# Exercise brief
Exactly the lines below from the one with "lathe(name, [(nose, 0.001), (nose" up to and including the one with "(nose - front - 0.06, y" make up the answer, with nothing else added.

# Record extracts
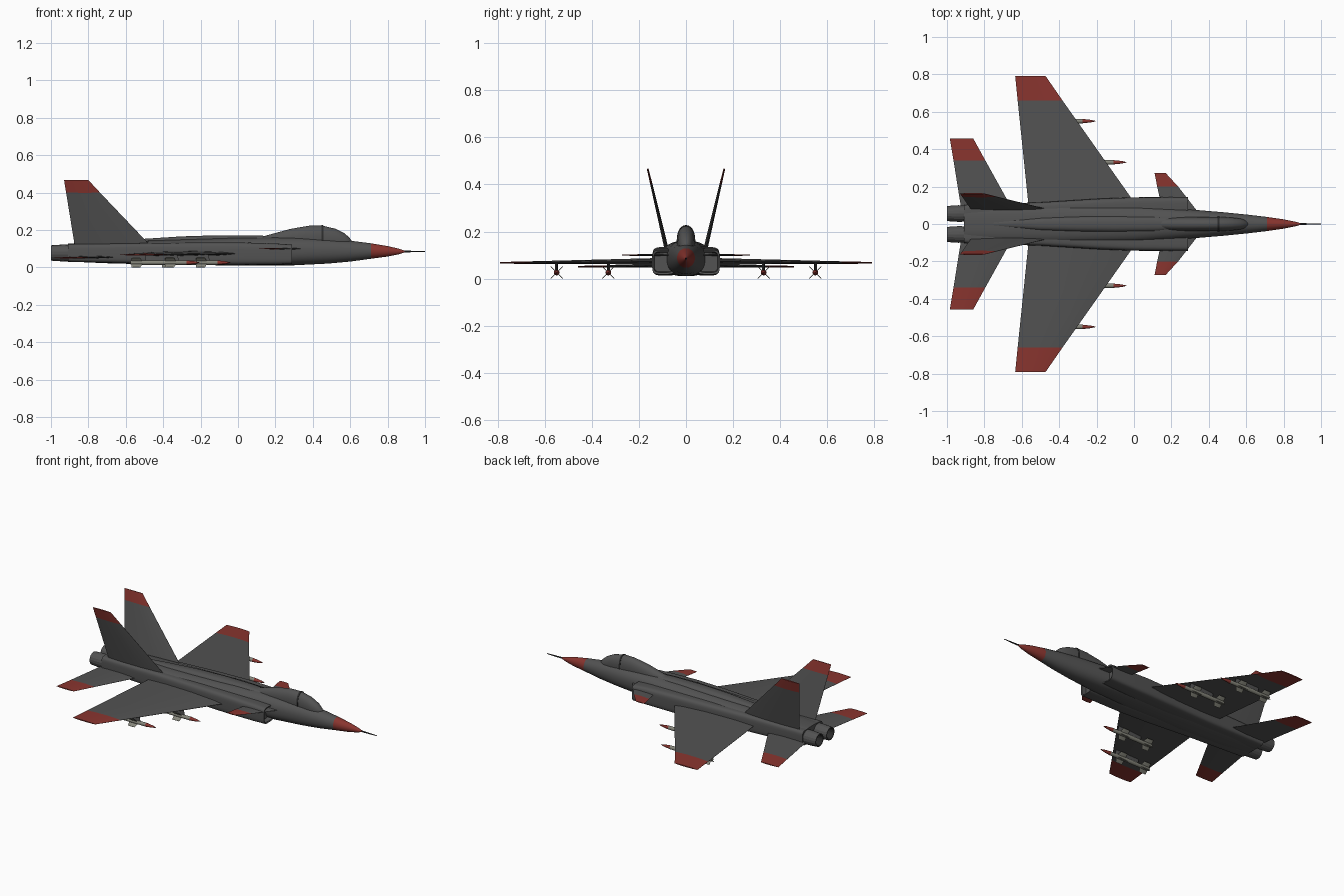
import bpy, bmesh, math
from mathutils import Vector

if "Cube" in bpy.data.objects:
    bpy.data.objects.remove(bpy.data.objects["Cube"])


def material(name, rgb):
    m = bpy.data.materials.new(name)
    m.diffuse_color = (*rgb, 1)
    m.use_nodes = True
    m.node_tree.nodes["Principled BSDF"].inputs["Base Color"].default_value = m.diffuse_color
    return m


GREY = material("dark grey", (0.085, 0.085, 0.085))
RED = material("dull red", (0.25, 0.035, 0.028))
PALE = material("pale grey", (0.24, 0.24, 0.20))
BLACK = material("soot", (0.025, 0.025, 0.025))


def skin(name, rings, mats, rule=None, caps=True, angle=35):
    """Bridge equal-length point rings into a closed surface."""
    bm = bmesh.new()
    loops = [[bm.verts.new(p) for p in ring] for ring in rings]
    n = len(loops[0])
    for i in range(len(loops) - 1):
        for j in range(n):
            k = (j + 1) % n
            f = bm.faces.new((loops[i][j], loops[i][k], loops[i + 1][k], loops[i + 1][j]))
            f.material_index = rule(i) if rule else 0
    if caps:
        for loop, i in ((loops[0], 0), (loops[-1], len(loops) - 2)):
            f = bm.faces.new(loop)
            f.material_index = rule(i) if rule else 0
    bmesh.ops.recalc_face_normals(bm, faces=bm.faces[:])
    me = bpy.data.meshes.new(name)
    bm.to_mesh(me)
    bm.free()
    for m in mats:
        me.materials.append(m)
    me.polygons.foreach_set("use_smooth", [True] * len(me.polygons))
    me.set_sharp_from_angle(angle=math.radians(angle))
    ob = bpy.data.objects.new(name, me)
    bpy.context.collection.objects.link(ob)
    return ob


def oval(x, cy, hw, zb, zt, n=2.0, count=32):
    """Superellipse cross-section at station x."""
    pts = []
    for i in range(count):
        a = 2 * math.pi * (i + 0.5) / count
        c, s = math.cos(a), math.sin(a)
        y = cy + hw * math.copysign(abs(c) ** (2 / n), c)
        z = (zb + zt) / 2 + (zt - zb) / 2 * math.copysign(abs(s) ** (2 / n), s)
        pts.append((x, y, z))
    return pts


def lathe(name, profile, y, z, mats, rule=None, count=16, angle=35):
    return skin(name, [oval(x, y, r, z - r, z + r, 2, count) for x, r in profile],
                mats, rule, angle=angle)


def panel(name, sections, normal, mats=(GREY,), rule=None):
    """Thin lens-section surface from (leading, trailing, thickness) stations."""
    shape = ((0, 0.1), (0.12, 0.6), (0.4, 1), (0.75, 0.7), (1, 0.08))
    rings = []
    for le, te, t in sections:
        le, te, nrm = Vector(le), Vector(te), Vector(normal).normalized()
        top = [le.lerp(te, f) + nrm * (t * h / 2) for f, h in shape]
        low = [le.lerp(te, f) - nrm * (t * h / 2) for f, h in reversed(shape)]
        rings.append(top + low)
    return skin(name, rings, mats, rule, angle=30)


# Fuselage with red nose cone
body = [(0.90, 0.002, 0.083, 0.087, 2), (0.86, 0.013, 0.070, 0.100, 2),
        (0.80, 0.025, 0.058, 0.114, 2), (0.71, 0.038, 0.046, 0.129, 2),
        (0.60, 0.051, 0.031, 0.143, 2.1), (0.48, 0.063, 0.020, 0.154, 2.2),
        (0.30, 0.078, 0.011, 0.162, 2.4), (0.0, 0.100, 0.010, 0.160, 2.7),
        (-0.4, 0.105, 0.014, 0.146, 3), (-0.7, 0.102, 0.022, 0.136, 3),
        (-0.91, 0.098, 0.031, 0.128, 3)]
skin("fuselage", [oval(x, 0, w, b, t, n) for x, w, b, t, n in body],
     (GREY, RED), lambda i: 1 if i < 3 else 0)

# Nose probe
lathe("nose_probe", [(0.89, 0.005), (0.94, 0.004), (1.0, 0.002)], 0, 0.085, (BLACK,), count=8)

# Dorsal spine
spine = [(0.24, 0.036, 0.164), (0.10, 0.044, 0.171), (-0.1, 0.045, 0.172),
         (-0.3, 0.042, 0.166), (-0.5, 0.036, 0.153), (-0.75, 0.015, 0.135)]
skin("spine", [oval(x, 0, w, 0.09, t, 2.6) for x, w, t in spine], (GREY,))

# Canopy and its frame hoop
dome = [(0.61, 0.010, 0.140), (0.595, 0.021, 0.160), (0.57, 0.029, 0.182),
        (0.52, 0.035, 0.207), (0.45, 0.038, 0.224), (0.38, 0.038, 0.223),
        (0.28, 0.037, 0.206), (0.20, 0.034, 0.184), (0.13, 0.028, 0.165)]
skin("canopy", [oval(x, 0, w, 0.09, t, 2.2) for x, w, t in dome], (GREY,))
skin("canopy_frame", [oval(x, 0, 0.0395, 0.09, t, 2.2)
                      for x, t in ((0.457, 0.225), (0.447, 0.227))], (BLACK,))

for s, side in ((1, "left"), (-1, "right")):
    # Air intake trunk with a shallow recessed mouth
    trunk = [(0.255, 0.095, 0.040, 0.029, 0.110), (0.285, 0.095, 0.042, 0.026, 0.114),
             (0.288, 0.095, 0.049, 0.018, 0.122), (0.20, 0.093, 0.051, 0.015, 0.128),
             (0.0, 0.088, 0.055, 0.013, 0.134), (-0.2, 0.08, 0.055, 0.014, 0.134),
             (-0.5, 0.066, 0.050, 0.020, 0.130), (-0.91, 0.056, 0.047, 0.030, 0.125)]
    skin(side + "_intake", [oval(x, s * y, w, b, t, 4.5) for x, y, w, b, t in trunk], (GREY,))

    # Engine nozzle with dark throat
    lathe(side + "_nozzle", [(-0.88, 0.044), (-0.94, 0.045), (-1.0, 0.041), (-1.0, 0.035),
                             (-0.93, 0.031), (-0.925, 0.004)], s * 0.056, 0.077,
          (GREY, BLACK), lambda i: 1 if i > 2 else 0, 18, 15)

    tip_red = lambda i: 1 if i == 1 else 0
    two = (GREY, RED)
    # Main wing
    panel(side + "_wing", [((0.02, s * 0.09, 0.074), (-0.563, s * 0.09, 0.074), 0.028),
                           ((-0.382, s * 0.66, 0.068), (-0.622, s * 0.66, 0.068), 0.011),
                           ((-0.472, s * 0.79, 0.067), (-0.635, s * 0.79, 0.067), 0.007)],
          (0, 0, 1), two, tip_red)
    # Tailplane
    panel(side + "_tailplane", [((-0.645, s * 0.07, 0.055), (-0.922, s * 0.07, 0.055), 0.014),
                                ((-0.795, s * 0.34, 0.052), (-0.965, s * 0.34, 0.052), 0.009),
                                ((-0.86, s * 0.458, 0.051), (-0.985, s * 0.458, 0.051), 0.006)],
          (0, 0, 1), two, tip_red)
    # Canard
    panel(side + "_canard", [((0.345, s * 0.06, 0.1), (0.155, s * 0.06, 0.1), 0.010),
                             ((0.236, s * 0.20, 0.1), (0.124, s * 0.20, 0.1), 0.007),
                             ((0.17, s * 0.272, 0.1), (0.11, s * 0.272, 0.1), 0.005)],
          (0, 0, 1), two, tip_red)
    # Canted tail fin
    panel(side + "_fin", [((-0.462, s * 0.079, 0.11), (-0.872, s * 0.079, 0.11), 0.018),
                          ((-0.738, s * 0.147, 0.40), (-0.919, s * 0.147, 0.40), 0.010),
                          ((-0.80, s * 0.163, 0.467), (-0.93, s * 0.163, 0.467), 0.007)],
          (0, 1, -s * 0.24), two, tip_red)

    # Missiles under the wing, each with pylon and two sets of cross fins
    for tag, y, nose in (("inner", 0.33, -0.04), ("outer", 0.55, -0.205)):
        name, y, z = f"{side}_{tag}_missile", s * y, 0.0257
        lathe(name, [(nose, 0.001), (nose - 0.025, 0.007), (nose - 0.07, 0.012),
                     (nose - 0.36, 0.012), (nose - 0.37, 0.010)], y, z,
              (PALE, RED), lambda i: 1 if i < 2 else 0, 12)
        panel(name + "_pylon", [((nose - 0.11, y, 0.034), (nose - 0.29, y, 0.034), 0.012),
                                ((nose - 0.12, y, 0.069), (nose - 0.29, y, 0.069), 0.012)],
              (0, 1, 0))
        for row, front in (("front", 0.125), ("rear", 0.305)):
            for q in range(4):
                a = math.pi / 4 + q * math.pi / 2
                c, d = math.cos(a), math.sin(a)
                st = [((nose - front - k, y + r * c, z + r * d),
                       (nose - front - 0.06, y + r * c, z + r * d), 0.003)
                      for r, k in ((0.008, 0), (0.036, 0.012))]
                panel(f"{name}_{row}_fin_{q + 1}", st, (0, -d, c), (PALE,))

# Exercise response
        lathe(name, [(nose, 0.001), (nose - 0.025, 0.007), (nose - 0.07, 0.012),
                     (nose - 0.36, 0.012), (nose - 0.37, 0.010)], y, z,
              (PALE, RED), lambda i: 1 if i < 2 else 0, 12)
        panel(name + "_pylon", [((nose - 0.11, y, 0.034), (nose - 0.29, y, 0.034), 0.012),
                                ((nose - 0.12, y, 0.069), (nose - 0.29, y, 0.069), 0.012)],
              (0, 1, 0))
        for row, front in (("front", 0.125), ("rear", 0.305)):
            for q in range(4):
                a = math.pi / 4 + q * math.pi / 2
                c, d = math.cos(a), math.sin(a)
                st = [((nose - front - k, y + r * c, z + r * d),
                       (nose - front - 0.06, y + r * c, z + r * d), 0.003)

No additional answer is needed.